Do you remember the news reports last October when an armed man named Charles Roberts stormed a one room Amish schoolhouse in Pennsylvania and took the lives of several Amish school children. It was all over the news for weeks. Never before had such violence come to that kind of a peaceful, quite Amish community. In the months that followed the media was amazed at how the Amish handled this tragedy. Although shaken and full of grief the members of the community none-the-less immediately began to talk about the need for forgiveness. CNN reported that the grandfather of one of the slain students said of the shooter on the day of the attack: “We must not think evil of this man.” Hours after the shooting an Amish neighbor of the students went to the home of Charles Robert’s to offer his family comfort, forgiveness, and to pray with them. The Amish then set up a charitable fund to support Robert’s family now that he was gone. And just this past week the media marveled when they reported that six months after the shootings the old school has been destroyed and a new school erected in its place – a school called New Hope.

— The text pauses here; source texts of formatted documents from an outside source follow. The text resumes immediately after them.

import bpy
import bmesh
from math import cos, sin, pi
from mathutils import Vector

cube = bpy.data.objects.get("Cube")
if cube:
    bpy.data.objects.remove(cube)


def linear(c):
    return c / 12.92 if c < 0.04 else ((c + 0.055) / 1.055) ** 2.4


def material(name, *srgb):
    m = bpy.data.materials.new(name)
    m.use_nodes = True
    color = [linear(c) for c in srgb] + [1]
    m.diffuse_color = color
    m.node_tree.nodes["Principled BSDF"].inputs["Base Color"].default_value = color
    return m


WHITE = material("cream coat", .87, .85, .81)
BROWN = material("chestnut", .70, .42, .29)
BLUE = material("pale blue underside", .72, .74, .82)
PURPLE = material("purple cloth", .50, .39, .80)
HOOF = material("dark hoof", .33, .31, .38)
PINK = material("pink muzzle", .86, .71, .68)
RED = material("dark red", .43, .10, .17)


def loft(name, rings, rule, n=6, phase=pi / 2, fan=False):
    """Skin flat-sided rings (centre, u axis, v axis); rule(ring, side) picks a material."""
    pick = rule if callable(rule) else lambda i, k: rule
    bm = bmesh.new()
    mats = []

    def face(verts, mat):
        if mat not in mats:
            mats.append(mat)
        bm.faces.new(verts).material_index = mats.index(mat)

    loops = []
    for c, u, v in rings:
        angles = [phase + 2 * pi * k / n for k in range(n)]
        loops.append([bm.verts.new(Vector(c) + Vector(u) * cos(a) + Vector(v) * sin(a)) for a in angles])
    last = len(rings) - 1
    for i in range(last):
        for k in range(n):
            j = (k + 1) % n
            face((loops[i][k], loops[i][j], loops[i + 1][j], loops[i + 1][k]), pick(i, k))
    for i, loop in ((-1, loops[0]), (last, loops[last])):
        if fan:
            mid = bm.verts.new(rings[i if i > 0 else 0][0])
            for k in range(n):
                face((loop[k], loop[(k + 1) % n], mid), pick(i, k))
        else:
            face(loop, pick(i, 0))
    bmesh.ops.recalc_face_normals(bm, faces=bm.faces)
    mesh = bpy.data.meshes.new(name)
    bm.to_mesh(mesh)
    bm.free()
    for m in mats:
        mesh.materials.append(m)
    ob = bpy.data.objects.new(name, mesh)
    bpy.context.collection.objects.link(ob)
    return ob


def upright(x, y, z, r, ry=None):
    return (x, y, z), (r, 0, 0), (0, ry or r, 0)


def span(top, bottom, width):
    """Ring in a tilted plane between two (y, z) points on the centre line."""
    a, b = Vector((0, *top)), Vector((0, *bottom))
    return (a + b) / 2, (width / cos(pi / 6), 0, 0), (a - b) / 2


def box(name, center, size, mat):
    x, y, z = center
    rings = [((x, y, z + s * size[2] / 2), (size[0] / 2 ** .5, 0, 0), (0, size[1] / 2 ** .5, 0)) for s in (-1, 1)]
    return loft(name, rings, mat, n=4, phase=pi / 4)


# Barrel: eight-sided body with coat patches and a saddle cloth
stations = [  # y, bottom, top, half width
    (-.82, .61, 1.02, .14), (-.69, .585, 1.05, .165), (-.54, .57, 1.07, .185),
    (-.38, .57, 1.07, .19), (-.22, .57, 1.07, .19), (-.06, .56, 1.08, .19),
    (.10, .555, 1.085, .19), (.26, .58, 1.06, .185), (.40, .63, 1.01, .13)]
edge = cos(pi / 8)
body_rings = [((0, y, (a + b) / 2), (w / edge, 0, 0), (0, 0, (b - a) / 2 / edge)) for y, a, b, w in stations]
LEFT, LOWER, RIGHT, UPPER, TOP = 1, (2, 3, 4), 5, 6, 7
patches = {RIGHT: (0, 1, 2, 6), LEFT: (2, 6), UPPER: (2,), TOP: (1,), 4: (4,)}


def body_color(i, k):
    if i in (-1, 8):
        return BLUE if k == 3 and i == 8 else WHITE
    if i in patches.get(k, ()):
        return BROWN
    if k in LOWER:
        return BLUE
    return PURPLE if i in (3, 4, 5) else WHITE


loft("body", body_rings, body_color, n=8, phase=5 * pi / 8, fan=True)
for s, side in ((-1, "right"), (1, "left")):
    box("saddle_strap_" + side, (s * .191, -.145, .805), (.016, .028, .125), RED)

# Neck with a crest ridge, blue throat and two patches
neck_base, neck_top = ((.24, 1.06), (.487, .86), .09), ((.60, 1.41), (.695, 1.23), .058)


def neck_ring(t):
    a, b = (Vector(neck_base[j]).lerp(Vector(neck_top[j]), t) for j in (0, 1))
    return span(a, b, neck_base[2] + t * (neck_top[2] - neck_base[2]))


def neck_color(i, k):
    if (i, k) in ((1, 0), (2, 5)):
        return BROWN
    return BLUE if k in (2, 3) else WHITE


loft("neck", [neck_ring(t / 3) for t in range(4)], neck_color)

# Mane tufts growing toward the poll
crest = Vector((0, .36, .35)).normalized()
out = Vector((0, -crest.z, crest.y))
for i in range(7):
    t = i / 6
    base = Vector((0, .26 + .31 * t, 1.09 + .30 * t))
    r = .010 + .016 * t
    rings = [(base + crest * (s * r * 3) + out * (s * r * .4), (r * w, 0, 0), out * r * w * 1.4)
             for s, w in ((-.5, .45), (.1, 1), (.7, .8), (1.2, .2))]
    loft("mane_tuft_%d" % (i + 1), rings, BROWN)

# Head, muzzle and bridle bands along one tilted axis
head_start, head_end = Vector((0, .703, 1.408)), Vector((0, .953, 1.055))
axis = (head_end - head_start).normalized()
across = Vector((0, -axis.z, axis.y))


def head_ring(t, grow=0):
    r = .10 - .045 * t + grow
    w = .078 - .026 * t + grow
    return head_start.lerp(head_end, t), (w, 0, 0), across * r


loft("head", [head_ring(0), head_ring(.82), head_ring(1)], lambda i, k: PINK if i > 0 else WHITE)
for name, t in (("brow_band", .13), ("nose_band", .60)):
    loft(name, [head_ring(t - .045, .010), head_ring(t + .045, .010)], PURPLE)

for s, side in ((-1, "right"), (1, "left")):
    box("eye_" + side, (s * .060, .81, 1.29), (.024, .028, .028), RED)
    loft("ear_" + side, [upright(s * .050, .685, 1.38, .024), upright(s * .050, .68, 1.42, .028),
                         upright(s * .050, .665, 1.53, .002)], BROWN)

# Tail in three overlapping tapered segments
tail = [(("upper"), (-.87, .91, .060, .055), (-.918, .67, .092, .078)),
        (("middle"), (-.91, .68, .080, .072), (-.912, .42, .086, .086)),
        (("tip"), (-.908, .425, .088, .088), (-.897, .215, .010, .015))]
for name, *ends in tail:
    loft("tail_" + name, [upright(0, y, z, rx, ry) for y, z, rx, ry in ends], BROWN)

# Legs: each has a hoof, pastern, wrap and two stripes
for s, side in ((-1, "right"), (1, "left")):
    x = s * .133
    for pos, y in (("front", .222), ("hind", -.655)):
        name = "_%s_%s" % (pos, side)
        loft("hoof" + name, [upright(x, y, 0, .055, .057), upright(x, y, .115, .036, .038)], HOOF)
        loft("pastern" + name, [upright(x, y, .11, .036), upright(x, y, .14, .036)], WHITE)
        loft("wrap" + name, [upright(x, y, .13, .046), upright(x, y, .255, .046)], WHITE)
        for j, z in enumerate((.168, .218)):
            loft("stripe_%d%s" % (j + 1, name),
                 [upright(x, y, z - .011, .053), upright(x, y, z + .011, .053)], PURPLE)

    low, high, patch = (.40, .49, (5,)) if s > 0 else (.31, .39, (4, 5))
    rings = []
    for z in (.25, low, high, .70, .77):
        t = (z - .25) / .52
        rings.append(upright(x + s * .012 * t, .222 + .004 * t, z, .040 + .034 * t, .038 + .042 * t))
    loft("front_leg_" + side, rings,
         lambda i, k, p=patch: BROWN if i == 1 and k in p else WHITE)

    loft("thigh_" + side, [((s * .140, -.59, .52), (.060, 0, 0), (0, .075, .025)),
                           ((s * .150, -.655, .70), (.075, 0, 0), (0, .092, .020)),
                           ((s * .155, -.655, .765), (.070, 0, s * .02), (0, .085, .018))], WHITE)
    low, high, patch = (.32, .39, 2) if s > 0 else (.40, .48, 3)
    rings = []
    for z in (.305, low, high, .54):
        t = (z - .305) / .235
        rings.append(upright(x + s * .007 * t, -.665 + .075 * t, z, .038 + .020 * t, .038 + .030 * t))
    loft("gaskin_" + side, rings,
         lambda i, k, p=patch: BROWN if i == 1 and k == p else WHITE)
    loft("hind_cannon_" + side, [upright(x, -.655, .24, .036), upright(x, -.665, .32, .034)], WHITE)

Over the past six months every time I see one of these reports on the television I want to cheer. This is what Christianity is all about. Was this a terrible tragedy? Yes. But the Amish for all their apparent simplicity are actually people of amazing strength because they are Easter people, they face the world from the perspective that the tomb is empty, Christ has risen. They know who wins in the end and this fact gives them power to love, to forgive, and to live in hope.
Why are you here this morning? Maybe it is out of duty – somebody wants you to be here. Maybe it’s a force of habit. Maybe somebody invited you or you’re visiting parents or children. Maybe you’re here to keep peace in your family or possibly to find peace for yourself. Maybe you feel compelled to celebrate the start of a new season or want to seek newness in your own life. (2) Maybe you’re here most Sundays and you can’t imagine being anywhere else on Easter morning. Whatever the case, welcome, we are glad you are here. It is my prayer for each of you today that on this morning, in this place you will find your place to stand. Because all of us are broken in some way. All of us are struggling in some way. All of us need a landmark, a sure thing, a fixed point from which we can make sense of this life and the world around us. I believe that in Easter we have found our sure thing, in the resurrection of Jesus Christ we have found our place to stand. Because when you know that death, the ultimate enemy, has been destroyed then you can live in new ways. If Jesus Christ is risen then we have a sure foundation from which we can forgive our enemies, feed the hungry, defend the weak, love our children, wake at peace in the morning, and go to work with joy in our hearts. If Jesus Christ is risen, then we can face anything life throws at us because we know who wins in the end. Happy Easter.
1. Alister E. McGrath, In the Light of Victory
2. The Rev. Dr. Peter Wiley.